Nine-axle log trucks are hauling to Canfor's Vanderhoof sawmill

Longer trucks save forest companies money, fuel

BC FOREST FUTURE: Nine-axle log trucks reduce costs, carbon emissions on longer hauls needed in areas affected by mountain pine beetle

One of a series of articles on the future of the B.C. forest industry. You can find the series on Facebook or Twitter by searching for the hashtag #BCForestFuture or at the links below.

Times are tough for the forest industry in northern and central B.C., and every efficiency loggers and mill operators can find makes a difference.

With timber stands heavily damaged by the mountain pine beetle across the region, companies have to haul longer distances than ever, and new technology offers ways to increase productivity and reduce costs.

One of those new technologies seems deceptively simple.

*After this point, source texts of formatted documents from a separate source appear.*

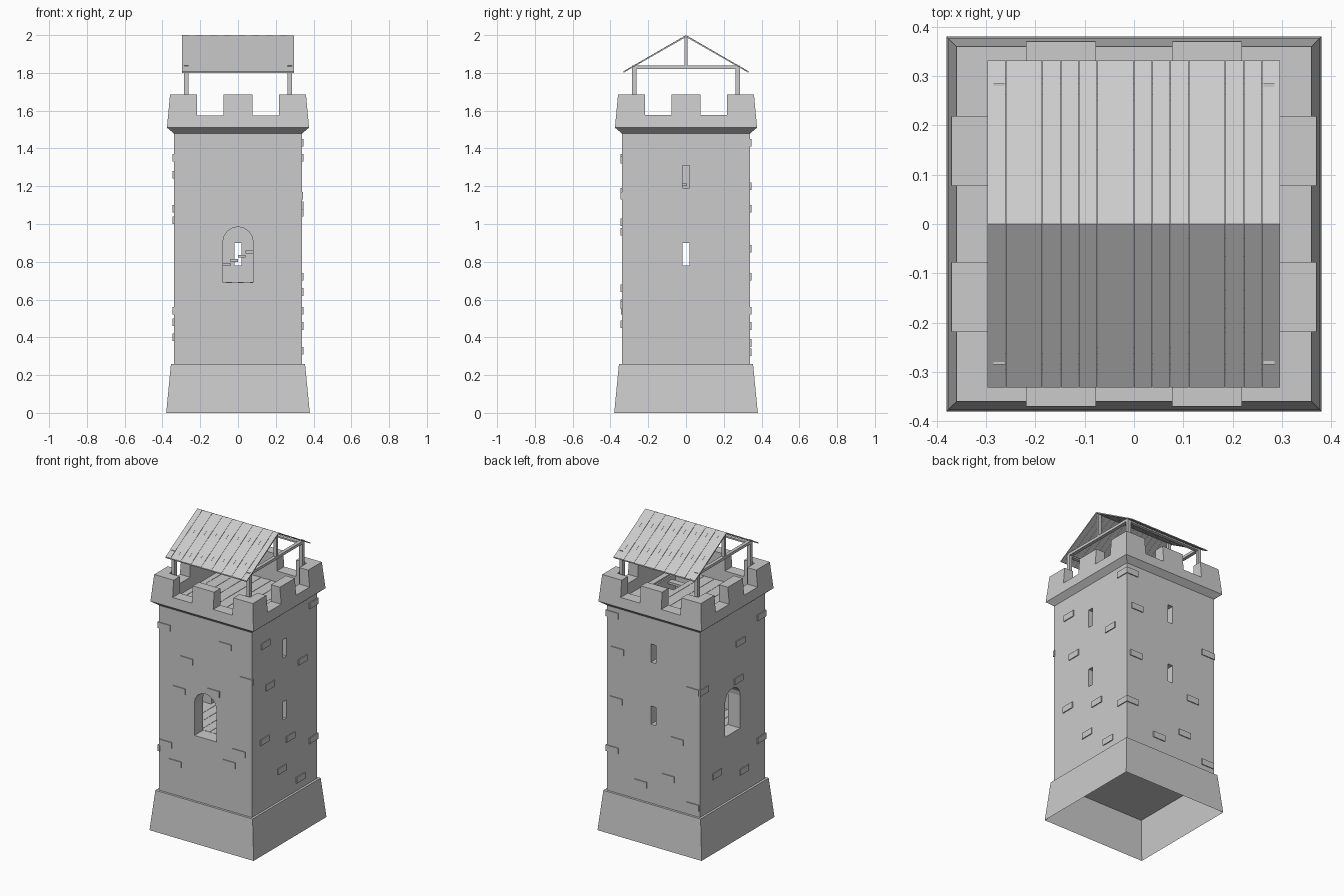
import bpy, bmesh, math
from mathutils import Vector, Matrix

if "Cube" in bpy.data.objects:
    bpy.data.objects.remove(bpy.data.objects["Cube"], do_unlink=True)

stone = bpy.data.materials.new("pale grey stone")
stone.use_nodes = True
GREY = (0.6, 0.6, 0.6, 1)
stone.diffuse_color = GREY
stone.node_tree.nodes["Principled BSDF"].inputs["Base Color"].default_value = GREY


def finish(name, bm):
    bmesh.ops.recalc_face_normals(bm, faces=bm.faces)
    mesh = bpy.data.meshes.new(name)
    bm.to_mesh(mesh)
    bm.free()
    mesh.materials.append(stone)
    obj = bpy.data.objects.new(name, mesh)
    bpy.context.scene.collection.objects.link(obj)
    return obj


def add_box(bm, lo, hi):
    lo, hi = Vector(lo), Vector(hi)
    m = Matrix.Translation((lo + hi) / 2) @ Matrix.Diagonal((*(hi - lo), 1))
    return bmesh.ops.create_cube(bm, size=1, matrix=m)["verts"]


def boxes(name, pairs):
    bm = bmesh.new()
    for lo, hi in pairs:
        add_box(bm, lo, hi)
    return finish(name, bm)


def square_loft(bm, profile, cap_start=True, cap_end=True, closed=False):
    """Skin square rings given as (half width, height)."""
    rings = [[bm.verts.new((sx * r, sy * r, z))
              for sx, sy in ((-1, -1), (1, -1), (1, 1), (-1, 1))] for r, z in profile]
    pairs = list(zip(rings, rings[1:]))
    if closed:
        pairs.append((rings[-1], rings[0]))
    for a, b in pairs:
        for i in range(4):
            j = (i + 1) % 4
            bm.faces.new((a[i], a[j], b[j], b[i]))
    if cap_start and not closed:
        bm.faces.new(rings[0])
    if cap_end and not closed:
        bm.faces.new(rings[-1])


def cut(target, cutter):
    mod = target.modifiers.new("cut", 'BOOLEAN')
    mod.operation = 'DIFFERENCE'
    mod.solver = 'EXACT'
    mod.object = cutter
    cutter.hide_render = True
    cutter.hide_viewport = True
    cutter.display_type = 'WIRE'


# Flared plinth, open underneath
bm = bmesh.new()
square_loft(bm, [(0.38, 0), (0.355, 0.26)], cap_start=False)
finish("plinth", bm)

# Tower shaft with hollow room
WALL, ROOM = 0.34, 0.25
bm = bmesh.new()
square_loft(bm, [(WALL, 0.26), (WALL, 1.49), (ROOM, 1.49), (ROOM, 0.68)])
shaft = finish("shaft", bm)

# Arched openings: front and -x walls
bm = bmesh.new()
arc = [(0.08 * math.cos(math.pi * i / 8), 0.905 + 0.08 * math.sin(math.pi * i / 8)) for i in range(9)]
outline = [(-0.08, 0.69), (0.08, 0.69)] + arc
for turn in (0, -math.pi / 2):
    face = bm.faces.new([bm.verts.new((x, -0.4, z)) for x, z in outline])
    out = bmesh.ops.extrude_face_region(bm, geom=[face])["geom"]
    far = [v for v in out if isinstance(v, bmesh.types.BMVert)]
    bmesh.ops.translate(bm, verts=far, vec=(0, 0.2, 0))
    bmesh.ops.rotate(bm, verts=list({*far, *face.verts}), matrix=Matrix.Rotation(turn, 3, 'Z'))
cut(shaft, finish("arch_cutter", bm))

# Arrow slits: back and +x walls
slits = []
for z in (0.78, 1.19):
    slits.append(((-0.018, 0.2, z), (0.018, 0.4, z + 0.12)))
    slits.append(((0.2, -0.018, z), (0.4, 0.018, z + 0.12)))
cut(shaft, boxes("slit_cutter", slits))

# Raised bricks, (along wall, height) per wall, rightward as seen from outside
BRICKS = {
    "front": (0, [(.146, 1.34), (-.135, 1.17), (-.19, .96), (.06, 1.01), (-.29, .58),
                  (.247, .66), (-.22, .47), (.175, .57), (-.3, 1.35), (.3, 1.15)]),
    "right": (1, [(-.2, 1.35), (.186, 1.1), (-.155, 1.06), (-.21, .72), (.06, .64),
                  (-.03, .46), (.165, .33), (.3, 1.43), (.3, .54)]),
    "back": (2, [(-.26, 1.2), (-.27, .87), (.175, .72), (.11, .46), (-.09, .37),
                 (-.3, .54), (.29, 1.08), (.29, .32), (-.3, 1.43)]),
    "left": (3, [(.08, 1.26), (.06, 1.02), (-.165, .48), (.12, .4), (.3, .54),
                 (.3, 1.35), (-.3, 1.08)]),
}
bm = bmesh.new()
for quarter, spots in BRICKS.values():
    spin = Matrix.Rotation(quarter * math.pi / 2, 3, 'Z')
    for u, z in spots:
        verts = add_box(bm, (u - 0.045, -WALL - 0.006, z - 0.02), (u + 0.045, -WALL + 0.01, z + 0.02))
        bmesh.ops.rotate(bm, verts=verts, matrix=spin)
finish("raised_bricks", bm)

# Parapet ring with corbel, notched into merlons
DECK = 0.295
bm = bmesh.new()
square_loft(bm, [(WALL, 1.48), (0.376, 1.51), (0.36, 1.685), (DECK, 1.685), (DECK, 1.48)], closed=True)
parapet = finish("parapet", bm)
notches = []
for x in (-0.148, 0.148):
    notches.append(((x - 0.07, -0.5, 1.575), (x + 0.07, 0.5, 1.8)))
    notches.append(((-0.5, x - 0.07, 1.576), (0.5, x + 0.07, 1.8)))
for i, pair in enumerate(notches):
    cut(parapet, boxes(f"crenel_cutter_{i}", [pair]))


# Plank floors; the deck leaves a stair hatch
def planks(name, half, top, hatch=None, count=16):
    w = 2 * half / count
    pairs = []
    for i in range(count):
        x = -half + i * w
        runs = [(-half, half)]
        if hatch and hatch[0] < x + w / 2 < hatch[1]:
            runs = [(-half, hatch[2]), (hatch[3], half)]
        t = top - 0.001 * (i % 2)
        pairs += [((x, a, top - 0.01), (x + w - 0.001, b, t)) for a, b in runs]
    return boxes(name, pairs)


planks("room_floor", ROOM, 0.692)
planks("deck", DECK, 1.502, hatch=(0.11, 0.26, -0.22, -0.03))

# Stair treads: along the back wall, then steeply up to the hatch
treads = [((-0.24 + 0.04 * i, 0.15, 0.69 + 0.022 * i), (-0.2 + 0.04 * i, ROOM, 0.705 + 0.022 * i))
          for i in range(11)]
treads += [((0.14, 0.14 - 0.035 * i, 0.95 + 0.05 * i), (ROOM, 0.18 - 0.035 * i, 0.965 + 0.05 * i))
           for i in range(11)]
boxes("stair_treads", treads)

# Roof frame: corner posts, tie beams, wall plates, king posts
P, T = 0.274, 0.011
frame = []
for s in (-1, 1):
    x = s * P
    for y in (-P, P):
        frame.append(((x - T, y - T, 1.49), (x + T, y + T, 1.822)))
    frame.append(((x - T, -P - T, 1.82), (x + T, P + T, 1.838)))
    frame.append(((-P, x - T, 1.815), (P, x + T, 1.825)))
    frame.append(((x - T, -0.008, 1.83), (x + T, 0.008, 1.99)))
boxes("roof_frame", frame)

# Roof slopes made of narrow overlapping board columns
EAVE, LOW, RIDGE, HALF = 0.332, 1.808, 2.0, 0.297
for side, sign in (("front", -1), ("back", 1)):
    bm = bmesh.new()
    w = 2 * HALF / 16
    for i in range(16):
        x = -HALF + i * w
        lift = -0.001 * (i % 2)
        section = [(EAVE, LOW + lift), (0, RIDGE + lift), (0, RIDGE - 0.01), (EAVE, LOW - 0.008)]
        face = bm.faces.new([bm.verts.new((x, sign * y, z)) for y, z in section])
        out = bmesh.ops.extrude_face_region(bm, geom=[face])["geom"]
        bmesh.ops.translate(bm, vec=(w - 0.0008, 0, 0),
                            verts=[v for v in out if isinstance(v, bmesh.types.BMVert)])
    finish("roof_slope_" + side, bm)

It’s adding more axles to a log-hauling truck and trailer, to increase payload beyond the six, seven and eight-axle trucks currently in use.

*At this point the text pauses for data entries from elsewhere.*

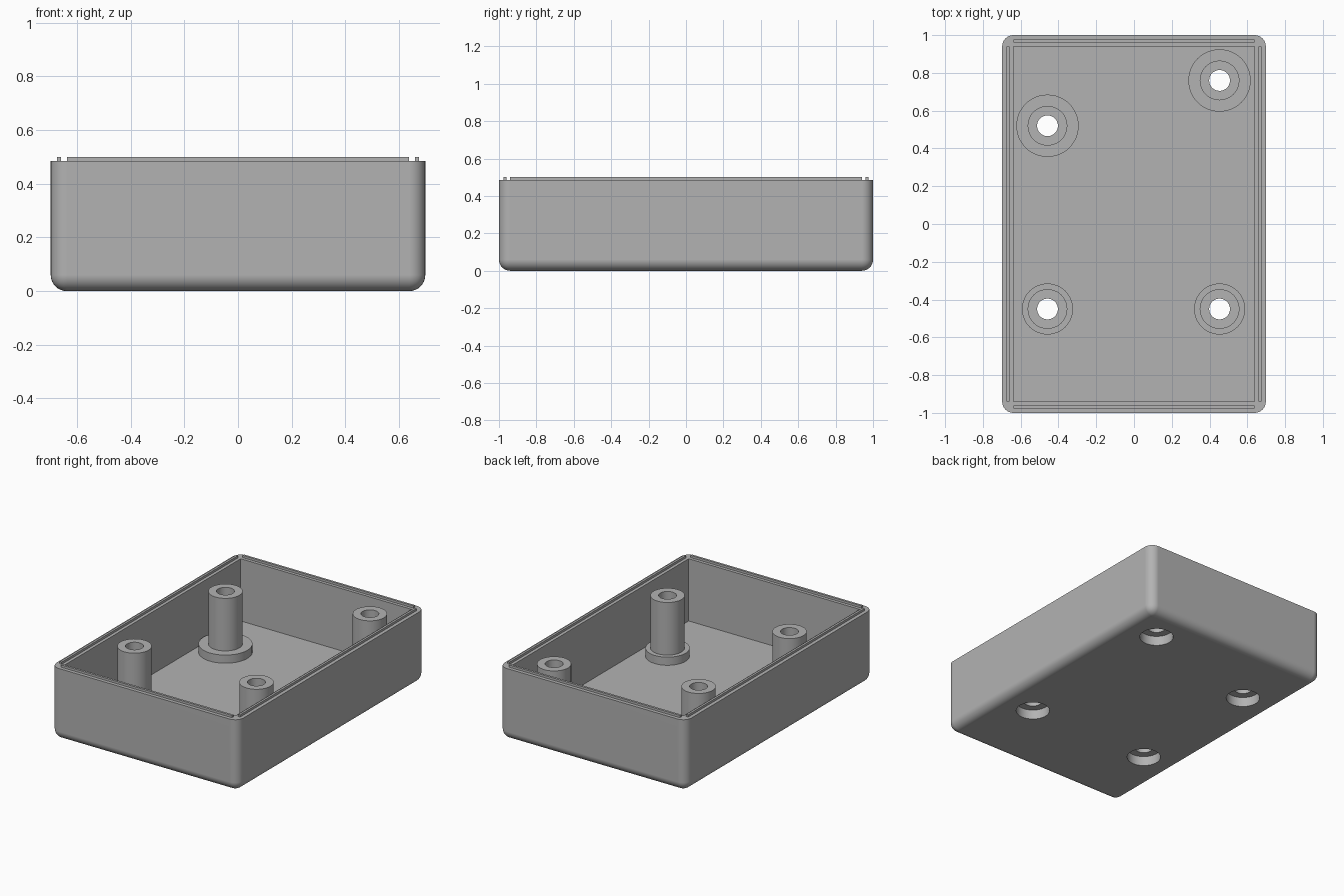
import bpy
import bmesh
import math

HALF_X, HALF_Y = 0.698, 1.0
RIM, TOP, FLOOR = 0.485, 0.5, 0.065
WALL = 0.06
BORE, POST_R, POST_TOP, COLLAR_TOP = 0.055, 0.105, 0.475, 0.12
# Post positions with their collar radii
POSTS = {
    "back_left_post": (0.453, 0.76, 0.165),
    "back_right_post": (-0.458, 0.52, 0.165),
    "front_left_post": (0.453, -0.45, 0.135),
    "front_right_post": (-0.458, -0.45, 0.135),
}

default_cube = bpy.data.objects.get("Cube")
if default_cube:
    bpy.data.objects.remove(default_cube, do_unlink=True)

grey = bpy.data.materials.new("plain_grey")
grey.use_nodes = True
grey.diffuse_color = (0.45, 0.45, 0.45, 1)
grey.node_tree.nodes["Principled BSDF"].inputs["Base Color"].default_value = grey.diffuse_color


def finish(name, bm):
    bmesh.ops.recalc_face_normals(bm, faces=bm.faces)
    mesh = bpy.data.meshes.new(name)
    bm.to_mesh(mesh)
    bm.free()
    mesh.materials.append(grey)
    obj = bpy.data.objects.new(name, mesh)
    bpy.context.collection.objects.link(obj)
    return obj


def activate(obj):
    bpy.ops.object.select_all(action="DESELECT")
    obj.select_set(True)
    bpy.context.view_layer.objects.active = obj


def box_mesh(low, high):
    bm = bmesh.new()
    bmesh.ops.create_cube(bm, size=1)
    for v in bm.verts:
        v.co = [h if c > 0 else l for c, l, h in zip(v.co, low, high)]
    return bm


def lathe(name, profile, x, y, steps=48):
    """Revolve a closed (radius, height) outline around a vertical axis."""
    bm = bmesh.new()
    rings = []
    for i in range(steps):
        a = 2 * math.pi * i / steps
        rings.append([bm.verts.new((x + r * math.cos(a), y + r * math.sin(a), z))
                      for r, z in profile])
    n = len(profile)
    for i, ring in enumerate(rings):
        after = rings[(i + 1) % steps]
        for j in range(n):
            k = (j + 1) % n
            bm.faces.new((ring[j], after[j], after[k], ring[k]))
    return finish(name, bm)


def cut(obj, cutter):
    mod = obj.modifiers.new("cut", "BOOLEAN")
    mod.operation = "DIFFERENCE"
    mod.solver = "EXACT"
    mod.object = cutter
    activate(obj)
    bpy.ops.object.modifier_apply(modifier=mod.name)
    bpy.data.objects.remove(cutter, do_unlink=True)


def smooth(obj):
    activate(obj)
    bpy.ops.object.shade_smooth_by_angle(angle=math.radians(35))
    mod = obj.modifiers.new("flat_faces", "WEIGHTED_NORMAL")
    mod.keep_sharp = True


# Tray: block rounded at the vertical and bottom edges
bm = box_mesh((-HALF_X, -HALF_Y, 0), (HALF_X, HALF_Y, RIM))
edges = [e for e in bm.edges if min(v.co.z for v in e.verts) < 0.01]
bmesh.ops.bevel(bm, geom=edges, offset=WALL, segments=8, profile=0.5, affect="EDGES")
tray = finish("tray", bm)

# Hollow interior with square corners
cut(tray, finish("cavity_cutter", box_mesh(
    (WALL - HALF_X, WALL - HALF_Y, FLOOR), (HALF_X - WALL, HALF_Y - WALL, 1))))

# Wide screw recesses through the floor
for x, y, collar in POSTS.values():
    bm = bmesh.new()
    bmesh.ops.create_cone(bm, cap_ends=True, segments=48, radius1=POST_R,
                          radius2=POST_R, depth=0.4)
    bmesh.ops.translate(bm, verts=bm.verts, vec=(x, y, 0))
    cut(tray, finish("recess_cutter", bm))
smooth(tray)

# Hollow posts with collars, closing the recesses from above
for name, (x, y, collar) in POSTS.items():
    outline = [(BORE, FLOOR), (collar, FLOOR), (collar, COLLAR_TOP),
               (POST_R, COLLAR_TOP), (POST_R, POST_TOP), (BORE, POST_TOP)]
    smooth(lathe(name, outline, x, y))

# Thin ridges standing on the rim, open at the corners
INSET, THICK = 0.024, 0.015
for side, label in ((-1, "right"), (1, "left")):
    xs = sorted((side * (HALF_X - INSET), side * (HALF_X - INSET - THICK)))
    finish(label + "_ridge", box_mesh((xs[0], WALL - HALF_Y, RIM - 0.01),
                                      (xs[1], HALF_Y - WALL, TOP)))
for side, label in ((-1, "front"), (1, "back")):
    ys = sorted((side * (HALF_Y - INSET), side * (HALF_Y - INSET - THICK)))
    finish(label + "_ridge", box_mesh((WALL - HALF_X, ys[0], RIM - 0.01),
                                      (HALF_X - WALL, ys[1], TOP)))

That’s a project of FPInnovations, the industry-government research and development group with operations in B.C. and across Canada. And getting approval from the B.C. transportation ministry to use nine-axle trucks has been “a big gain,” said Doug Bennett, research manager for transportation and infrastructure at FPInnovations.

The first trucks are hauling on Highway 16 and Highway 27 to Canfor’s mill in Vanderhoof. Truck components are being manufactured at Freflyt in Vanderhoof.

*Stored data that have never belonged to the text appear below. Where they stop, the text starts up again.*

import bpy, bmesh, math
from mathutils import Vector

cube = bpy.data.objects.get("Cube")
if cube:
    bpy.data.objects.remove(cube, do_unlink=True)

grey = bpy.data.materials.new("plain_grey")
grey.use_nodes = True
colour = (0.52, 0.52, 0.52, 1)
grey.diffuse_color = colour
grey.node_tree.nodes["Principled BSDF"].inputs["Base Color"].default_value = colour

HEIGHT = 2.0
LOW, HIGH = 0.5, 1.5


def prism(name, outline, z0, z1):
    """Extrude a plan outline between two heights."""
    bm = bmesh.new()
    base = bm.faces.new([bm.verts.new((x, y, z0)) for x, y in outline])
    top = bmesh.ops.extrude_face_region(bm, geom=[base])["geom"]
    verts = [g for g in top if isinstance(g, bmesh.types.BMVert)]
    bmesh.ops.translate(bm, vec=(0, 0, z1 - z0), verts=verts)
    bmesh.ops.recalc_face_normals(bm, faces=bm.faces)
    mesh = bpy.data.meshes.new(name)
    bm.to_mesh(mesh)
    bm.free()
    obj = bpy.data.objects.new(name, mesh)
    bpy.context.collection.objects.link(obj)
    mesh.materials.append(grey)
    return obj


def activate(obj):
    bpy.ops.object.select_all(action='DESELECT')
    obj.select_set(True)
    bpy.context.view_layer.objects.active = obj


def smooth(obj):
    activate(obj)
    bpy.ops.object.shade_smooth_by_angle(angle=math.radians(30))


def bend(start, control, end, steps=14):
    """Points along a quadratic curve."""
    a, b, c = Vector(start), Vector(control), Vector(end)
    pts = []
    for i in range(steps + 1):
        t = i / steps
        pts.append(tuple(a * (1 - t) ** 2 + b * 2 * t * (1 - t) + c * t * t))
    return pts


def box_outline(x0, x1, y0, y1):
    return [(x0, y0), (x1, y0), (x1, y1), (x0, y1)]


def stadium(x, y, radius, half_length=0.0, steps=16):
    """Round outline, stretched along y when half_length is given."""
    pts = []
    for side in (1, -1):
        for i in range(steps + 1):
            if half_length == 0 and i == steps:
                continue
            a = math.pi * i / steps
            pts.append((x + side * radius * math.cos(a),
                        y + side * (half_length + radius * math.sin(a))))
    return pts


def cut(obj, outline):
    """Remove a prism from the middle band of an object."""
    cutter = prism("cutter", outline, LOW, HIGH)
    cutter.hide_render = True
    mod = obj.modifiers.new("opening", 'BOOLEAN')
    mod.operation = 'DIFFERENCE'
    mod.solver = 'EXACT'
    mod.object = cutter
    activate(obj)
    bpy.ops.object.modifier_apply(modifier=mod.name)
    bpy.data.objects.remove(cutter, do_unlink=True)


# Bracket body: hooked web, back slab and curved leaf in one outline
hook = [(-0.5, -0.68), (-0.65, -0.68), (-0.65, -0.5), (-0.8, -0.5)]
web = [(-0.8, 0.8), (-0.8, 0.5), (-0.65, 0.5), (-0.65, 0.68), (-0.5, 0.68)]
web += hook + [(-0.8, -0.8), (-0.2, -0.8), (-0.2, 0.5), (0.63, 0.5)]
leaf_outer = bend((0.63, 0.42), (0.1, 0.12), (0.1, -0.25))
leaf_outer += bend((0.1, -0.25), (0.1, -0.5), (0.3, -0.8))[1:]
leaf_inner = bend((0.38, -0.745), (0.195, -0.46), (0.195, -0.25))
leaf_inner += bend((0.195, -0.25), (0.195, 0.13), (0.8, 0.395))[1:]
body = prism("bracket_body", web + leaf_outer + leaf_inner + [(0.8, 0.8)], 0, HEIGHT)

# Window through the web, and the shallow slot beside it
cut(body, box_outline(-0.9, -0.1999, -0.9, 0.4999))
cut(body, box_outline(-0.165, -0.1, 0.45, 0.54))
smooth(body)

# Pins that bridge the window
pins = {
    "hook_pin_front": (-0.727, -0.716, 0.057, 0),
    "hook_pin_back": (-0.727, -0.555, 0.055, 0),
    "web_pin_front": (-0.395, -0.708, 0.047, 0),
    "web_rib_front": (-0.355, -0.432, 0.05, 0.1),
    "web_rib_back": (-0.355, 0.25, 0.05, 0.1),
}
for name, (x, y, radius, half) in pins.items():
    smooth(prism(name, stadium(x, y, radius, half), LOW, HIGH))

Bennett said the additional payload for each trip translates to a saving of 14 to 15 per cent, or $3 to $4 per cubic metre of wood. If longer trucks were used across the province, the estimated saving to industry is about $30 million a year.

Canfor’s Stephen Mackie said the larger loads also help the company deal with a shortage of truck drivers. Reduced greenhouse gas emissions are an other attraction, in an industry leading the way toward lower-carbon construction and biofuels.

“For the nine-axle log truck it’s about eight per cent reduction in GHGs,” Bennett said. “The chip van we’re working on is a 10-axle unit, and that’s got an 18 per cent reduction in GHGs.”

The high-capacity chip van is designed to increase the load from 63,000 to 79,000 kg. Mercer International is partnering with FPInnovations on the project for its Celgar pulp mill in Castlegar.

Just Posted

B.C. freestyle skier wins gold

Cassie Sharpe of Comox shines in the halfpipe

Dale Shudra Announces Candidacy for Conservative Party of Canada Nomination

It may be somewhat difficult to fathom but the federal election is… Continue reading

IH CEO announces retirement

Interior Health’s Board Chair Doug Cochrane announced today that President & CEO… Continue reading

Selkirk senior girls basketball team wins zone tournament

Congratulations to the Selkirk Senior girls basketball team won the Kootenay Zone… Continue reading

Kimberley residents take icy road conditions into their own hands

Kimberley residents took icy road conditions into their own hands yesterday evening,… Continue reading

How to keep local news visible in your Facebook feed

Facebook has changed the news feed to emphasize personal connections. You might see less news.

Virtue and Moir end ice dance careers with Olympic gold

Virtue and Moir’s gold medal win at the Olympics makes them the world’s most decorated figure skaters

Canadians find living in small spaces teaches creativity

Canadian families choosing to live in small spaces to bring closeness to children

NDP Health Minister calls to offer woman seat on Interior Health Board

Joyce Beddow-Buckland of Ashcroft was surprised by the call, and accepted the offer.

SAR suspends search for missing man at Sun Peaks

RCMP will continue to search for a missing man near Kamloops but SAR has suspended their role

Lottery will help save children’s lives

Each ticket gets you a chance to win a lot of money, while helping a lot of kids

B.C. RCMP officer officially cleared in car wash shooting incident

A report found the Salmon Arm officer fired 14 bullets at the man’s truck

Interest in Canadian Armed Forces remains high

Canada seeks about 5,000 recruits each year for its regular forces of about 68,000

Most Read